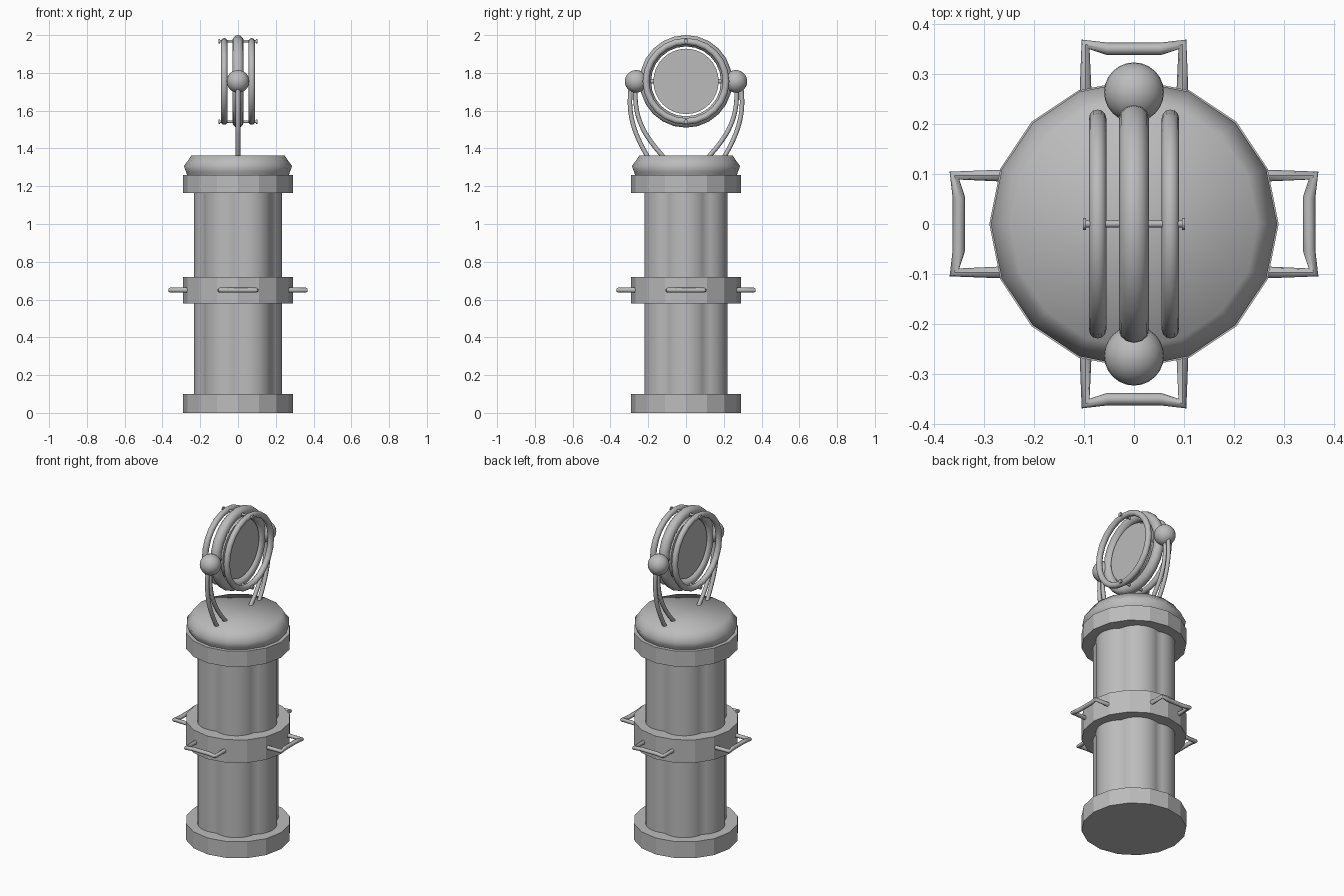
import bpy, bmesh, math
from math import sin, cos, pi, radians
from mathutils import Matrix

cube = bpy.data.objects.get("Cube")
if cube:
    bpy.data.objects.remove(cube, do_unlink=True)

grey = bpy.data.materials.new("plain grey")
grey.use_nodes = True
grey.diffuse_color = (0.5, 0.5, 0.5, 1)
grey.node_tree.nodes["Principled BSDF"].inputs["Base Color"].default_value = (0.5, 0.5, 0.5, 1)


def finish(obj, name, angle=None):
    obj.name = name
    obj.data.materials.append(grey)
    if angle:
        bpy.ops.object.select_all(action="DESELECT")
        obj.select_set(True)
        bpy.context.view_layer.objects.active = obj
        bpy.ops.object.shade_smooth_by_angle(angle=radians(angle))
    return obj


def from_bmesh(bm, name, angle=None):
    bmesh.ops.recalc_face_normals(bm, faces=bm.faces)
    mesh = bpy.data.meshes.new(name)
    bm.to_mesh(mesh)
    bm.free()
    obj = bpy.data.objects.new(name, mesh)
    bpy.context.collection.objects.link(obj)
    return finish(obj, name, angle)


def loft(name, rings, angle=None):
    """Skin a stack of equal-length point rings and close both ends."""
    bm = bmesh.new()
    loops = [[bm.verts.new(p) for p in ring] for ring in rings]
    n = len(loops[0])
    for a, b in zip(loops, loops[1:]):
        for i in range(n):
            j = (i + 1) % n
            bm.faces.new((a[i], a[j], b[j], b[i]))
    bm.faces.new(loops[0])
    bm.faces.new(loops[-1])
    return from_bmesh(bm, name, angle)


def polygon(r, z, sides=16):
    return [(r * cos(2 * pi * i / sides), r * sin(2 * pi * i / sides), z) for i in range(sides)]


def rod(name, axis, center, r, length, sides=12):
    bm = bmesh.new()
    turn = Matrix.Rotation(pi / 2, 4, "Y" if axis == "x" else "X")
    bmesh.ops.create_cone(bm, cap_ends=True, segments=sides, radius1=r, radius2=r,
                          depth=length, matrix=Matrix.Translation(center) @ turn)
    return from_bmesh(bm, name, 40)


def hoop(name, x, major, minor):
    bpy.ops.mesh.primitive_torus_add(major_radius=major, minor_radius=minor, major_segments=24,
                                     minor_segments=12, location=(x, 0, HUB), rotation=(0, pi / 2, 0))
    return finish(bpy.context.object, name, 60)


def tube(name, points, r, kind="POLY"):
    curve = bpy.data.curves.new(name, "CURVE")
    curve.dimensions = "3D"
    curve.bevel_depth = r
    curve.bevel_resolution = 2
    curve.use_fill_caps = True
    spline = curve.splines.new(kind)
    if kind == "BEZIER":
        spline.bezier_points.add(len(points) - 1)
        for bp, p in zip(spline.bezier_points, points):
            bp.co = p
            bp.handle_left_type = bp.handle_right_type = "AUTO"
        spline.resolution_u = 4
    else:
        spline.points.add(len(points) - 1)
        for sp, p in zip(spline.points, points):
            sp.co = (*p, 1)
    obj = bpy.data.objects.new(name, curve)
    bpy.context.collection.objects.link(obj)
    bpy.ops.object.select_all(action="DESELECT")
    obj.select_set(True)
    bpy.context.view_layer.objects.active = obj
    bpy.ops.object.convert(target="MESH")
    return finish(bpy.context.object, name, 50)


HUB = 1.755  # height of the ring centre

# Fluted column: six merged round lobes
LOBES, STEPS, OFFSET, LOBE_R = 6, 10, 0.1, 0.133


def lobed(z):
    ring = []
    for i in range(LOBES * STEPS):
        t = 2 * pi * i / (LOBES * STEPS)
        off = (t + pi / LOBES) % (2 * pi / LOBES) - pi / LOBES
        r = OFFSET * cos(off) + math.sqrt(LOBE_R ** 2 - (OFFSET * sin(off)) ** 2)
        ring.append((r * cos(t), r * sin(t), z))
    return ring


loft("fluted_column", [lobed(0.05), lobed(1.2)], 60)

# Faceted collars
for name, low, high in (("base_collar", 0, 0.1), ("middle_collar", 0.58, 0.72), ("top_collar", 1.165, 1.26)):
    loft(name, [polygon(0.29, low), polygon(0.29, high)])

# Rounded cap
cap_profile = [(0.265, 1.25), (0.275, 1.275), (0.287, 1.307), (0.265, 1.335), (0.248, 1.362)]
loft("cap", [polygon(r, z) for r, z in cap_profile], 65)

# Four carrying handles around the middle collar
half = [(0.25, 0.097), (0.36, 0.097), (0.351, 0.052)]
path = half + [(x, -y) for x, y in reversed(half)]
for k, side in enumerate(("left", "back", "right", "front")):
    turn = Matrix.Rotation(k * pi / 2, 3, "Z")
    tube(side + "_handle", [tuple(turn @ Matrix.Translation((x, y, 0.65)).translation) for x, y in path], 0.0125)

# Rings and the disc they hold
hoop("main_ring", 0, 0.215, 0.03)
for s, side in ((1, "left"), (-1, "right")):
    hoop(side + "_ring", s * 0.073, 0.212, 0.0175)
rod("disc", "x", (0, 0, HUB), 0.173, 0.04, 32)

# Bolts through the rings, with heads
for s, place in ((1, "upper"), (-1, "lower")):
    z = HUB + s * 0.213
    rod(place + "_bolt", "x", (0, 0, z), 0.007, 0.2)
    for e in (1, -1):
        rod(place + "_bolt_head", "x", (e * 0.099, 0, z), 0.012, 0.006)

# Disc pins, pivot balls and curved support arms
inner = [(0.268, 1.72), (0.264, 1.62), (0.235, 1.52), (0.185, 1.435), (0.115, 1.35)]
outer = [(0.293, 1.72), (0.296, 1.62), (0.278, 1.52), (0.245, 1.435), (0.2, 1.35)]
for s, side in ((1, "back"), (-1, "front")):
    rod(side + "_disc_pin", "y", (0, s * 0.18, HUB), 0.012, 0.05)
    bpy.ops.mesh.primitive_uv_sphere_add(segments=24, ring_count=14, radius=0.06, location=(0, s * 0.264, HUB))
    finish(bpy.context.object, side + "_pivot_ball", 60)
    for label, pts in (("inner", inner), ("outer", outer)):
        tube(f"{side}_{label}_arm", [(0, s * y, z) for y, z in pts], 0.012, "BEZIER")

§ §

Exercise requirements:
Your reply must consist of one number, the count of lines in the entries that hold "angle".

Solution for this task:
7